**Activity:** From the entries that follow, copy exactly the lines beginning at the line holding "add_cyl(bm, (s * 0.188, -0.935, 0.342), (s" and continuing through the line holding "0.055, BLACK, 24)".

== Input material ==

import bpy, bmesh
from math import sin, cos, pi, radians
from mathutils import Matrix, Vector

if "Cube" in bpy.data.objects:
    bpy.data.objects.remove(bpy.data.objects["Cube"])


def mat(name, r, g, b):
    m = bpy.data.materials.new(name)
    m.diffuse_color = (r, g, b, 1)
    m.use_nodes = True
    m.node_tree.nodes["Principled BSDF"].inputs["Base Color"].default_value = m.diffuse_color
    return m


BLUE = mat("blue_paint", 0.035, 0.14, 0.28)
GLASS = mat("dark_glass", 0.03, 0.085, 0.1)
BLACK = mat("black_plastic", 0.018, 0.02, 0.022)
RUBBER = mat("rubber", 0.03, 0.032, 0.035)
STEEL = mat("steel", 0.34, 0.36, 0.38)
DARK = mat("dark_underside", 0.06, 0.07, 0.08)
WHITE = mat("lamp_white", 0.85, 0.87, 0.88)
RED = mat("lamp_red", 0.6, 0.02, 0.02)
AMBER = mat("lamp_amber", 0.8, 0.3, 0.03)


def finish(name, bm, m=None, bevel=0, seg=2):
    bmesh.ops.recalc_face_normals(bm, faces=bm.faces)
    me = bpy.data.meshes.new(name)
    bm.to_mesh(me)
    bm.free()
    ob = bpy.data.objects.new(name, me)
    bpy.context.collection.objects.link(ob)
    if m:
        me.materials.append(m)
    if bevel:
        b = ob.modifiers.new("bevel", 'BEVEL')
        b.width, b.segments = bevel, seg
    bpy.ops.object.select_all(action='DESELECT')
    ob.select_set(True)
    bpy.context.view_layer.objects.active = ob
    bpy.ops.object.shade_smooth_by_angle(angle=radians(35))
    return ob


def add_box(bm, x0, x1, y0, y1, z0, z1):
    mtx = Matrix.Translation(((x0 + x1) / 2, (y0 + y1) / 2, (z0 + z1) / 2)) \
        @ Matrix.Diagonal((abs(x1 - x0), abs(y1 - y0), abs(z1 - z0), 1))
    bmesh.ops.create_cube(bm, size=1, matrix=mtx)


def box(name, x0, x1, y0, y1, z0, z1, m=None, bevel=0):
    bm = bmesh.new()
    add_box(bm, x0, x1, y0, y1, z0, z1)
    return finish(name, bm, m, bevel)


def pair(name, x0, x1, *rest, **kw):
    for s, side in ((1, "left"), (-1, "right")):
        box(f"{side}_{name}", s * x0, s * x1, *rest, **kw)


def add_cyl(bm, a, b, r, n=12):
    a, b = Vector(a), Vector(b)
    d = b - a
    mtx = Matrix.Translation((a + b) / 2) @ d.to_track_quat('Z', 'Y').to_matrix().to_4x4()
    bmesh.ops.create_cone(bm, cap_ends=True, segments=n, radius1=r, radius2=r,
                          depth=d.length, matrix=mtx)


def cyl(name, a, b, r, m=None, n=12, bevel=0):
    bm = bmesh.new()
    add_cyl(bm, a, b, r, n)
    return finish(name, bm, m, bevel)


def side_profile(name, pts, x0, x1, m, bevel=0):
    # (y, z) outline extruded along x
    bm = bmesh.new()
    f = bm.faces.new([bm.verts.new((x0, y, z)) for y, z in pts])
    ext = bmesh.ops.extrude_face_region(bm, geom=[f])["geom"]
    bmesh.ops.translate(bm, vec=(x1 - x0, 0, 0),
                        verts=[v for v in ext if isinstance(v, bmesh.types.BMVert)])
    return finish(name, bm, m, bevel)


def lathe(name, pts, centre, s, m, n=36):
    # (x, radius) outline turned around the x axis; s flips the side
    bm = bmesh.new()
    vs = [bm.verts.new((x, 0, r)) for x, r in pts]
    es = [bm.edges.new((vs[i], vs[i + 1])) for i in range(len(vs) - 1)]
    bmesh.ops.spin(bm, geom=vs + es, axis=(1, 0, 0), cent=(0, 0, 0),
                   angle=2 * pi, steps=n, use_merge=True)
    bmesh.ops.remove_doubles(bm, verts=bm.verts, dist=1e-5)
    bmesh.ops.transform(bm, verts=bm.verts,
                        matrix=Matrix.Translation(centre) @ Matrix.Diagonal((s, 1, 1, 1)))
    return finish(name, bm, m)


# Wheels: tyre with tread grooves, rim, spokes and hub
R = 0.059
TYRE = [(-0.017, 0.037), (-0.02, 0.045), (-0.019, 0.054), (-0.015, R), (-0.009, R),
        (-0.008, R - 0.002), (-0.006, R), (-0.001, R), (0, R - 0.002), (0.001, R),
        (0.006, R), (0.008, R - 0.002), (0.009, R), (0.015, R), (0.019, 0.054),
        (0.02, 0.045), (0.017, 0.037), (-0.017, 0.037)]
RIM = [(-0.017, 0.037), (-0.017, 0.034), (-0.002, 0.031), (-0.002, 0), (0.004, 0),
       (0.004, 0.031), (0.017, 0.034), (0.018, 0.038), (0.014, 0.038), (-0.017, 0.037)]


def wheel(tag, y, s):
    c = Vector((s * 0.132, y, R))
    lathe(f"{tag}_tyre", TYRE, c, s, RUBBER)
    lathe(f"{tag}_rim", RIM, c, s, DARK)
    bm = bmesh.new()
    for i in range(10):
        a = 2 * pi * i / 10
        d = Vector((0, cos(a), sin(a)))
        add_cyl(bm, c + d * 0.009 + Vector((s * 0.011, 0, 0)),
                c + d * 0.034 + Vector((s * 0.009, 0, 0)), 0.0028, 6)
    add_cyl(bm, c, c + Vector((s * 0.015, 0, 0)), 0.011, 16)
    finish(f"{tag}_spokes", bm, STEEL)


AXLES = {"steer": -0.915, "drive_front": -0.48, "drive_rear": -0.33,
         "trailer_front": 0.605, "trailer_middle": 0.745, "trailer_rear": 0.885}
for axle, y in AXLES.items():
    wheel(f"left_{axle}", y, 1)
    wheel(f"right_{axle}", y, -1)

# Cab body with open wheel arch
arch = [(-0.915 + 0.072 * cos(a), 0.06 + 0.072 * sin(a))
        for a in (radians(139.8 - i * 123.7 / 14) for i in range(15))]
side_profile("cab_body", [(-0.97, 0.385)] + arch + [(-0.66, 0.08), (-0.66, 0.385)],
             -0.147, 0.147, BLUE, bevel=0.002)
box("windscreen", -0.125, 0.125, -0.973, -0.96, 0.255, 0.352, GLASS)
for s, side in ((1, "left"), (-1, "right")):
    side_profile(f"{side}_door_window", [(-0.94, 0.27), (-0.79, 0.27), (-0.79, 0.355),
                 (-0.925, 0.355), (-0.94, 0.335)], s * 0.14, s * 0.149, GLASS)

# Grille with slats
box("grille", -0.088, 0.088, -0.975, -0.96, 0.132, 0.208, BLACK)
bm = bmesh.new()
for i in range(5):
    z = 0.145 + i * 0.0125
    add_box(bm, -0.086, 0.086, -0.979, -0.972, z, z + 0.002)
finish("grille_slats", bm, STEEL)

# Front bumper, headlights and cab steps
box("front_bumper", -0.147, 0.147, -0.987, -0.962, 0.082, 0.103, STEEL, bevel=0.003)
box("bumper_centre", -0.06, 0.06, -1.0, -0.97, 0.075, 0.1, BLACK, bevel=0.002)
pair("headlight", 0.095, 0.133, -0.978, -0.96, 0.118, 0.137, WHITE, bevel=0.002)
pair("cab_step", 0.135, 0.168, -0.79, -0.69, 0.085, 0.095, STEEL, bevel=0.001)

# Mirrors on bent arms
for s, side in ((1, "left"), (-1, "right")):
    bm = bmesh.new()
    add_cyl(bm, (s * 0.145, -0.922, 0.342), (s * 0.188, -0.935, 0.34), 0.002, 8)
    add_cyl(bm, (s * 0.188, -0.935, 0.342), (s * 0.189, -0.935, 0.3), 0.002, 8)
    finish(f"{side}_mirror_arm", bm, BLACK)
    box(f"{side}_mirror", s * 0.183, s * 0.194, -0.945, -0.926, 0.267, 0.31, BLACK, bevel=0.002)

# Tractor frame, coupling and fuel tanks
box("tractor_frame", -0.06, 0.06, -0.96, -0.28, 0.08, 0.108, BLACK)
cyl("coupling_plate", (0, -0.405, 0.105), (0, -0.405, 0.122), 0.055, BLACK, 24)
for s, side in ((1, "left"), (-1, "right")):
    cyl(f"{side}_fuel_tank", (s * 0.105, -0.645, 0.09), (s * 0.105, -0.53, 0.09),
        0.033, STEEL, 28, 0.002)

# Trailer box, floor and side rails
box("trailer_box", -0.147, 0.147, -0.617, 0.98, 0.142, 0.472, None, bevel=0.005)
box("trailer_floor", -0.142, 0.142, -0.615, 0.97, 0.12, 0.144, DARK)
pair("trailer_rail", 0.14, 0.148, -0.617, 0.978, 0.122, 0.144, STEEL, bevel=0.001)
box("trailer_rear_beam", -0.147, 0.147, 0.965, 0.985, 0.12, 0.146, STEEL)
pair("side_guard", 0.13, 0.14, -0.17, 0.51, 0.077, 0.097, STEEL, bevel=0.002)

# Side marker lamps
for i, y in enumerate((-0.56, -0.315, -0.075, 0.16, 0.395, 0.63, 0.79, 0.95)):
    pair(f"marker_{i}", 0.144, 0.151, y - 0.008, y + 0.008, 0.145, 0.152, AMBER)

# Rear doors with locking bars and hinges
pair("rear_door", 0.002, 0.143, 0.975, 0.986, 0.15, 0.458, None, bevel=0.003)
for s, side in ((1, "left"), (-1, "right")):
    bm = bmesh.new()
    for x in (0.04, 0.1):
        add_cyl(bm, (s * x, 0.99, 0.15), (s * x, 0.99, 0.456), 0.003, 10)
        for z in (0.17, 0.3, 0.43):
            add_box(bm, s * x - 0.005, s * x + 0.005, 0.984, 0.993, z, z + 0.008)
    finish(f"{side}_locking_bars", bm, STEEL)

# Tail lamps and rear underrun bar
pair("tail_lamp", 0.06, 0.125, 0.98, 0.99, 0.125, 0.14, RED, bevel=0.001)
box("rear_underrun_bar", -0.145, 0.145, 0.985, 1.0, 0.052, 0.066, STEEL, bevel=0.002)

===

**Solution to this exercise:**
    add_cyl(bm, (s * 0.188, -0.935, 0.342), (s * 0.189, -0.935, 0.3), 0.002, 8)
    finish(f"{side}_mirror_arm", bm, BLACK)
    box(f"{side}_mirror", s * 0.183, s * 0.194, -0.945, -0.926, 0.267, 0.31, BLACK, bevel=0.002)

# Tractor frame, coupling and fuel tanks
box("tractor_frame", -0.06, 0.06, -0.96, -0.28, 0.08, 0.108, BLACK)
cyl("coupling_plate", (0, -0.405, 0.105), (0, -0.405, 0.122), 0.055, BLACK, 24)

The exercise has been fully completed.